Launch of the Digital Learning @ Ghana Public Libraries project
Project to be implemented by EIFL and partners in Ghana gets off to a strong start

You are here

Dr Kwabena Tandoh, Deputy Director-General at the Ghana Education Service, speaking at the project launch.

Representatives of the government agencies responsible for education and roll-out of telecommunications infrastructure, library leaders and librarians, and school principals and teachers participated in the stakeholders’ forum held in Accra, Ghana, to formally launch the Digital Learning @ Ghana Public Libraries project.

The launch, on 11 March 2024, was organized by the EIFL Public Library Innovation Programme (EIFL-PLIP) and the Ghana Library Authority (GhLA). EIFL-PLIP, the GhLA  and the nonprofit organization, TechSoup, are partners in the Digital Learning @ Ghana Public Libraries project, which aims to increase educational opportunities for school students by building the capacity of libraries to train students in digital and information literacy skills. The project will also introduce teachers and students to free and open online educational resources. 

In his opening address, Hayford Siaw, Executive Director of the GhLA, discussed how the introduction of digital technology in libraries in Ghana was leading to the development of new ICT-based services, including ICT training, providing remote access to online courses and the Ghana Library App, which provides library members with access to e-books. The partnership with EIFL would support libraries in their role of connecting people to knowledge by building librarians’ skills to provide practical ICT training in schools, and helping children adapt to the changing world of technology.

Dr Kwabena Tandoh, Deputy Director-General at the Ghana Education Service, acknowledged the challenges that schools and students face with respect to access to digital devices and the internet, and learning digital skills, especially in more remote rural locations. The Education Service was trying to remedy this, and was currently distributing digital devices to teachers across the country, and to teachers and students in senior high schools. 

“Once teachers and learners have the devices, they need digital skills,” he said. “I hope that this project will open new learning opportunities in the digital world for our students,” he said. 

He was glad to see the project programme would pay attention to digital literacy to help children navigate the internet, and online safety skills to alert learners to online threats they might encounter while discovering new learning opportunities. The introduction of free and open online resources would also be extremely helpful, he said.
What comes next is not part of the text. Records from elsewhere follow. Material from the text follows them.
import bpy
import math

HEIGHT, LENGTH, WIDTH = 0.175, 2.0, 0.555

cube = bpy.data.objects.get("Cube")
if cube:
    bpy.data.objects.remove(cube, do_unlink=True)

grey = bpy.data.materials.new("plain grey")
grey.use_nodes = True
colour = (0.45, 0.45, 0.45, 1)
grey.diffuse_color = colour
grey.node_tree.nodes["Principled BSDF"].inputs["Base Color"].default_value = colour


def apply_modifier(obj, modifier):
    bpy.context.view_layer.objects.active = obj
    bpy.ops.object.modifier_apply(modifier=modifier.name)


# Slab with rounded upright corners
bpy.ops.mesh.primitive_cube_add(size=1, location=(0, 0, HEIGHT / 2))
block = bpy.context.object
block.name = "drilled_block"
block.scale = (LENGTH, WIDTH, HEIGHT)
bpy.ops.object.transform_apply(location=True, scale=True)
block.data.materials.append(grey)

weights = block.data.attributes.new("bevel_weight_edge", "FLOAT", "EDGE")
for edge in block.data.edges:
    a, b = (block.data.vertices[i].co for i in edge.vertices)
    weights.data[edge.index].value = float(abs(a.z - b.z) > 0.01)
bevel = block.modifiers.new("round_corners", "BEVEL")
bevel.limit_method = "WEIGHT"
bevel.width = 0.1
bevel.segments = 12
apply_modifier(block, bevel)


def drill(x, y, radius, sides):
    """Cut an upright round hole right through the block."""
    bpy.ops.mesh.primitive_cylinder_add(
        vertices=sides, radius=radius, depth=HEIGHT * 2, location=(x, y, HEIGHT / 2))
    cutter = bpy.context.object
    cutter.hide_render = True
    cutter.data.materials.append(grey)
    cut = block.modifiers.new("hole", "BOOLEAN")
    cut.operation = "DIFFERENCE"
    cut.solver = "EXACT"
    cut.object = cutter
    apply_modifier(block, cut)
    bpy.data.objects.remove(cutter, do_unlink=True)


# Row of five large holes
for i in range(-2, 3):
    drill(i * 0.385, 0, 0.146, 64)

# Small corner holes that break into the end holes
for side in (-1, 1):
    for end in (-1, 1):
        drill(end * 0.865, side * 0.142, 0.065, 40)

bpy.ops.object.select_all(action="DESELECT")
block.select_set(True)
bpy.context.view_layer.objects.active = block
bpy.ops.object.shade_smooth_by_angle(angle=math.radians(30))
Needs assessment research results

Ugne Lipeikaite, EIFL-PLIP Impact Manager, shared findings of needs assessment research conducted for the Digital Learning @ Ghana Libraries project to identify the digital skills needs of young people. The research was conducted in 15 locations by regional librarians, IT coordinators, and staff of the headquarters of the GhLA, who conducted just under 200 interviews with ICT teachers and students; school headmasters; municipal and regional education officers, and librarians. 

The research found that - 

  • Practical skills for using basic word processing software (MS Office) are limited.
  • The majority of youth in Ghana access the internet via mobile phones. The phones they use are mostly not their own, but are borrowed from parents or belong to teachers who use their personal phones in ICT classes to demonstrate the internet to students. 
  • Young people in Ghana have very basic online skills (for example, emailing and browsing), but have limited internet research skills and understanding of the other benefits of the internet.

The research also found young people’s main areas of interest were to improve their practical ICT skills, to learn about computer programming and coding, graphic design and effective online searching. 

The stakeholders forum was followed by the start of a five-day training-of-trainers programme (11-15 March) for regional and district librarians from 15 public libraries that are participating in the project. The training, conducted by EIFL-PLIP and trainers from Kenyan and South African public libraries, covers training and facilitation skills, introduction to open educational resources and planning outreach to schools.